YouTube adds cloud-based video editor
A Google tool lets people combine multiple videos into one and trim a specific video down to a desired segment.
In a significant philosophical shift, Google has added a basic video-editing system to YouTube, giving a new creative aspect to the video-sharing site.
The YouTube editor isn't going to put Apple's Final Cut Pro or Adobe Systems' Premiere Pro out of business anytime soon, but the tool is useful. With it, you can trim videos and combine multiple videos into a single composite.
Google is arguably the biggest advocate of cloud computing, one variety of which shifts tasks that once were done on personal computers to Internet servers reached with a Web browser. With Google Docs,, and now editing YouTube videos, it's clear Google's vision for cloud computing extends well beyond consuming content but to creating it as well.
To use the video editor, drag the thumbnail views of your videos to the filmstrip at the bottom. Hovering your mouse pointer over a thumbnail at the bottom will produce a scissors icon; clicking on it will let you trim the beginning and end of a video.
You can preview a low-resolution version of the video, and once you're done, save it to your collection. Saving is fast, because the videos are already uploaded, but it can take some time for YouTube to process the result.

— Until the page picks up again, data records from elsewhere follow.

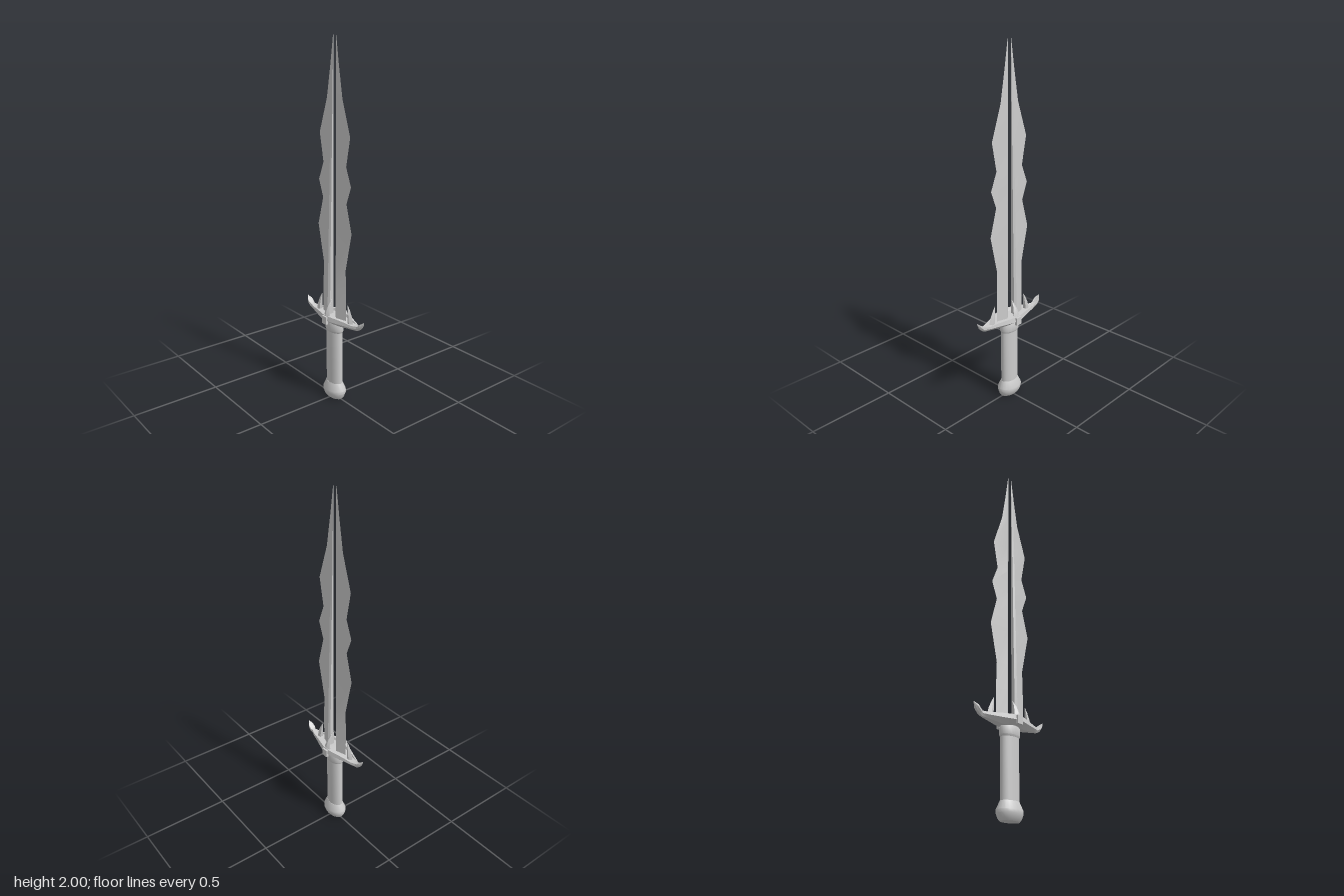
import * as THREE from 'three';
import { toCreasedNormals } from 'three/addons/utils/BufferGeometryUtils.js';

// Skin a list of closed cross-sections (equal point counts) and cap both ends.
function loft(sections, crease) {
  const n = sections[0].length, index = [];
  const p = sections.flat();
  for (let s = 0; s < sections.length - 1; s++) {
    for (let i = 0; i < n; i++) {
      const a = s * n + i, b = s * n + (i + 1) % n;
      index.push(a, b, b + n, a, b + n, a + n);
    }
  }
  const last = (sections.length - 1) * n;
  const outline = (s) => s.map((q) => new THREE.Vector2(...flatAxes.map((k) => q[k])));
  // Caps lie across the axis along which the sections advance.
  const axis = Math.abs(p[last][1] - p[0][1]) > Math.abs(p[last][2] - p[0][2]) ? 1 : 2;
  const flatAxes = axis === 1 ? [2, 0] : [0, 1];
  const ccw = !THREE.ShapeUtils.isClockWise(outline(sections[0]));
  for (const [a, b, c] of THREE.ShapeUtils.triangulateShape(outline(sections[0]), [])) {
    if (ccw) index.push(a, c, b); else index.push(a, b, c);
  }
  for (const [a, b, c] of THREE.ShapeUtils.triangulateShape(outline(sections.at(-1)), [])) {
    if (ccw) index.push(last + a, last + b, last + c); else index.push(last + a, last + c, last + b);
  }
  // Turn the faces outward if the sections ran the other way round.
  let volume = 0;
  const v = p.map((q) => new THREE.Vector3(...q));
  for (let i = 0; i < index.length; i += 3) {
    volume += v[index[i]].dot(v[index[i + 1]].clone().cross(v[index[i + 2]]));
  }
  if (volume < 0) index.reverse();
  const g = new THREE.BufferGeometry();
  g.setAttribute('position', new THREE.Float32BufferAttribute(p.flat(), 3));
  g.setIndex(index);
  return toCreasedNormals(g, crease);
}

export function createModel() {
  const model = new THREE.Group();
  const steel = new THREE.MeshStandardMaterial({ color: 0xcccccc });
  steel.name = 'grey steel';
  const add = (name, geometry, turn = 0) => {
    const mesh = new THREE.Mesh(geometry, steel);
    mesh.name = name;
    mesh.rotation.y = turn;
    model.add(mesh);
    return mesh;
  };

  // Split wavy blade: [height, distance of the cutting edge from the centre]
  const edge = [[0.49, 0.1], [0.65, 0.1], [0.79, 0.096], [1.0, 0.143], [1.155, 0.1], [1.25, 0.136],
    [1.35, 0.096], [1.505, 0.127], [1.69, 0.064], [1.85, 0.036], [2.0, 0.013]];
  const blade = loft(edge.map(([y, z]) => {
    const t = (y - 0.49) / 1.51;
    const inner = 0.026 - 0.015 * t;
    const w = 0.02 * (1 - t) + 0.0008;
    const ridge = inner + Math.min(0.012, (z - inner) * 0.4);
    return [[-0.6 * w, y, inner], [-w, y, ridge], [0, y, z], [w, y, ridge], [0.6 * w, y, inner]];
  }), 0.35);
  add('frontBlade', blade);
  add('backBlade', blade, Math.PI);

  // Crossguard: [z, half width, top, bottom], mirrored to both ends
  const half = [[0.03, 0.066, 0.513, 0.46], [0.08, 0.051, 0.51, 0.462], [0.13, 0.035, 0.505, 0.468],
    [0.17, 0.024, 0.5, 0.473], [0.2, 0.012, 0.502, 0.476], [0.216, 0.017, 0.51, 0.484],
    [0.232, 0.016, 0.525, 0.5], [0.252, 0.001, 0.54, 0.536]];
  const stations = [...half.map(([z, ...r]) => [-z, ...r]).reverse(), [0, 0.069, 0.514, 0.46], ...half];
  add('crossguard', loft(stations.map(([z, w, top, bottom]) => {
    const h = top - bottom;
    const dip = Math.abs(z) < 0.15 ? 0.25 * h : 0.05 * h;
    const side = [[0.45 * w, bottom], [w, bottom + 0.5 * h], [0.93 * w, top], [0.7 * w, top],
      [0.6 * w, top - dip]];
    return [...side, ...side.map(([x, y]) => [-x, y]).reverse()].map(([x, y]) => [x, y, z]);
  }), 0.4));

  // Small square studs on the flanks of the guard
  for (const s of [1, -1]) {
    const stud = add(s > 0 ? 'leftStud' : 'rightStud', new THREE.BoxGeometry(0.016, 0.044, 0.036));
    stud.position.set(s * 0.067, 0.488, 0);
  }

  // Curved prongs: [height, inner distance, outer distance, half width], reaching along +z
  const prong = (rows) => loft(rows.map(([y, a, b, w]) =>
    [[-0.7 * w, y, a], [0.7 * w, y, a], [w, y, (a + b) / 2], [0, y, b], [-w, y, (a + b) / 2]]), 0.3);
  const endProng = prong([[0.49, 0.126, 0.162, 0.014], [0.53, 0.122, 0.151, 0.012],
    [0.565, 0.118, 0.134, 0.007], [0.594, 0.114, 0.116, 0.001]]);
  const sideProng = prong([[0.49, 0.046, 0.068, 0.028], [0.53, 0.044, 0.06, 0.019],
    [0.565, 0.034, 0.046, 0.01], [0.598, 0.018, 0.021, 0.001]]);
  add('frontProng', endProng);
  add('backProng', endProng, Math.PI);
  add('leftProng', sideProng, Math.PI / 2);
  add('rightProng', sideProng, -Math.PI / 2);

  // Oval turned parts: [height, half width, half depth]
  const oval = (rows) => loft(rows.map(([y, rx, rz]) => Array.from({ length: 20 }, (_, i) => {
    const a = i / 20 * Math.PI * 2;
    return [rx * Math.cos(a), y, rz * Math.sin(a)];
  })), 0.5);
  add('grip', oval([[0.08, 0.036, 0.057], [0.42, 0.036, 0.057]]));
  add('collar', oval([[0.408, 0.036, 0.058], [0.418, 0.041, 0.063], [0.455, 0.041, 0.063], [0.47, 0.036, 0.058]]));
  add('pommel', oval([[0, 0.036, 0.06], [0.012, 0.046, 0.069], [0.036, 0.055, 0.078],
    [0.053, 0.055, 0.078], [0.095, 0.037, 0.058]]));

  return model;
}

The new videos are added to your collection, with the usual options for titles, tags, sharing permission, and such.
Given that you already can link to a segment that's a specific length of time through a YouTube video, the big innovation here is a user interface for selecting and trimming videos.

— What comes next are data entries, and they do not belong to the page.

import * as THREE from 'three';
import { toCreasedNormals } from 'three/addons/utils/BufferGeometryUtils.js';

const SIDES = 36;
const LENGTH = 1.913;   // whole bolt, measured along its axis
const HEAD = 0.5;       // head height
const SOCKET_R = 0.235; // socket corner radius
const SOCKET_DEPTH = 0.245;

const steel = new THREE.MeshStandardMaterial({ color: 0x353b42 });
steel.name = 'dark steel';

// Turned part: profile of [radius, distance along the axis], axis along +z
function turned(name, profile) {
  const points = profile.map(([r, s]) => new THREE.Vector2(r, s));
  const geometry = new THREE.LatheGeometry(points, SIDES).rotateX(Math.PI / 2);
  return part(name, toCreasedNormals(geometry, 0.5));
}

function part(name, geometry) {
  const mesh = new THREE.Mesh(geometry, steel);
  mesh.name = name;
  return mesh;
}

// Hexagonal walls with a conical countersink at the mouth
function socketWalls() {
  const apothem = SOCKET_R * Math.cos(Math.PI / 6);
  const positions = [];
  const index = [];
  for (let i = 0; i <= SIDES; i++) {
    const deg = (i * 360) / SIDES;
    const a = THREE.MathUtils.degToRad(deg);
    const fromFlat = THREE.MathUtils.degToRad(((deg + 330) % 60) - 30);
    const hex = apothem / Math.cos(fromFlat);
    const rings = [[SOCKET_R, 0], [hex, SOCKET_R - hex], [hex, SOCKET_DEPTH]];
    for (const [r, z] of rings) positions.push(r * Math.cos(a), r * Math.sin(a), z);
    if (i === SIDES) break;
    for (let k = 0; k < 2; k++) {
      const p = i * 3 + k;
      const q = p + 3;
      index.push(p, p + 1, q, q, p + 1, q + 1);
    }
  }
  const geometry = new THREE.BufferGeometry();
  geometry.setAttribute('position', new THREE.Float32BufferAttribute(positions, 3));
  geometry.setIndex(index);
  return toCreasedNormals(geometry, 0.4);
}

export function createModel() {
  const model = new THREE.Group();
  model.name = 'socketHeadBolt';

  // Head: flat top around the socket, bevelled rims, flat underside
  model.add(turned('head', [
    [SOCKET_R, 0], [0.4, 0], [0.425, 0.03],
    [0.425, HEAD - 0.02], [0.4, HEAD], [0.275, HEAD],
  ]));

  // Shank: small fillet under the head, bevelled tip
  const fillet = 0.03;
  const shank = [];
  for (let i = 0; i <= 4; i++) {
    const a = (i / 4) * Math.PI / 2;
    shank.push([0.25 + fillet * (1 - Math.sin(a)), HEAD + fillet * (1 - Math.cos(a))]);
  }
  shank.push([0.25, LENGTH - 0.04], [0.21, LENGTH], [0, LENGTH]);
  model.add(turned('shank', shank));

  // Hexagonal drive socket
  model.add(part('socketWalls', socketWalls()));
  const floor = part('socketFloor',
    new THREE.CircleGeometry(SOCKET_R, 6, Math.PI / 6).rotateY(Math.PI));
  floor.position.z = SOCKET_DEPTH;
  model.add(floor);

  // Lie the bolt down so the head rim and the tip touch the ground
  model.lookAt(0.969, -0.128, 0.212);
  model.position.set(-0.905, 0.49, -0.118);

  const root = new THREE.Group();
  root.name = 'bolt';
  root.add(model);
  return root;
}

Trimming videos is potentially a helpful option for videographers unhappy with boring and otherwise undesirable segments in videos. It's a pain to edit videos, but it's also a pain to predict when the choice moment will come when recording the school play.

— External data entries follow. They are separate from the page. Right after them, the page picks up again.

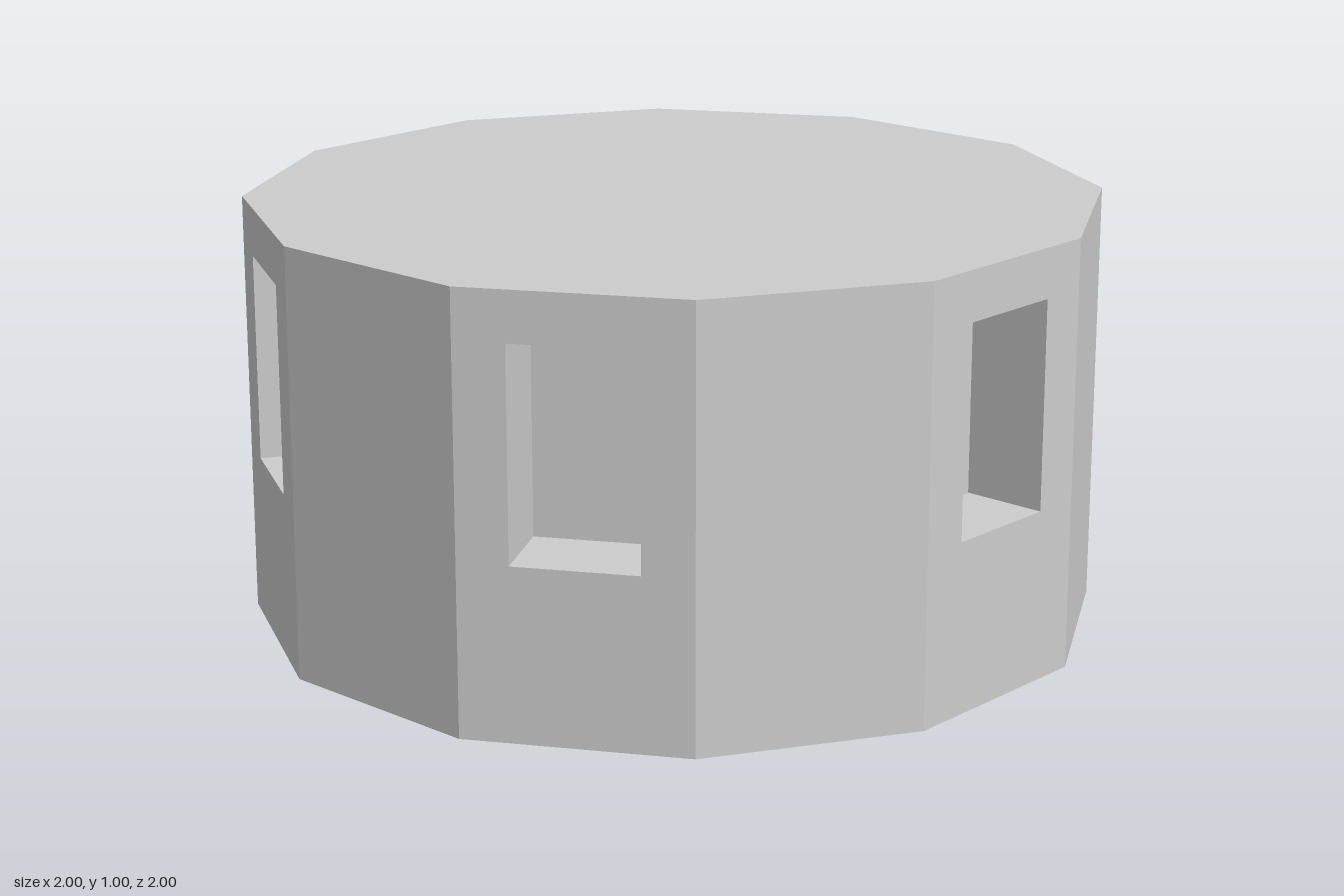
import * as THREE from 'three';

const SIDES = 12, HEIGHT = 1, RADIUS = 1;
const APOTHEM = RADIUS * Math.cos(Math.PI / SIDES);
const CHORD = 2 * RADIUS * Math.sin(Math.PI / SIDES);
const WINDOW = { width: 0.285, bottom: 0.4, top: 0.885, depth: 0.2 };

const material = new THREE.MeshStandardMaterial({ color: 0xcccccc, flatShading: true });

function mesh(name, geometry) {
  const m = new THREE.Mesh(geometry, material);
  m.name = name;
  return m;
}

// Counter-clockwise rectangle centred on x = 0
function rectangle(PathType, width, y0, y1) {
  const w = width / 2;
  return new PathType([[-w, y0], [w, y0], [w, y1], [-w, y1]].map(([x, y]) => new THREE.Vector2(x, y)));
}

// Flat wall facing +z, optionally with a window opening
function wallGeometry(withWindow) {
  const shape = rectangle(THREE.Shape, CHORD, 0, HEIGHT);
  if (withWindow) shape.holes.push(rectangle(THREE.Path, WINDOW.width, WINDOW.bottom, WINDOW.top));
  return new THREE.ShapeGeometry(shape).translate(0, 0, APOTHEM);
}

// Inward-facing box without its front side
function recessGeometry() {
  const { width, bottom, top, depth } = WINDOW;
  const g = new THREE.BoxGeometry(width, top - bottom, depth);
  const index = Array.from(g.index.array);
  index.splice(24, 6); // remove the front side
  g.setIndex(index.reverse()); // turn the faces inwards
  g.clearGroups();
  g.computeVertexNormals();
  return g.translate(0, (bottom + top) / 2, APOTHEM - depth / 2);
}

export function createModel() {
  const model = new THREE.Group();
  model.name = 'twelveSidedTower';

  const plainWall = wallGeometry(false);
  const windowWall = wallGeometry(true);
  const recess = recessGeometry();

  // Ring of walls, every second one with a recessed window
  for (let i = 0; i < SIDES; i++) {
    const side = new THREE.Group();
    const hasWindow = i % 2 === 0;
    side.name = hasWindow ? 'windowSide' : 'plainSide';
    side.add(mesh('wall', hasWindow ? windowWall : plainWall));
    if (hasWindow) side.add(mesh('windowRecess', recess));
    side.rotation.y = ((i + 0.5) / SIDES) * Math.PI * 2;
    model.add(side);
  }

  // Roof and base
  const roof = mesh('roof', new THREE.CircleGeometry(RADIUS, SIDES).rotateX(-Math.PI / 2));
  roof.position.y = HEIGHT;
  const base = mesh('base', new THREE.CircleGeometry(RADIUS, SIDES).rotateX(Math.PI / 2));
  model.add(roof, base);

  return model;
}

I couldn't find a way to include others' video, which isn't a big surprise given the copyright issues. But other avenues for improvement are possible--perhaps slideshows of images created at Picasa, or image stabilization to reduce camera shake, or.
Via the unofficial Google Operating System blog.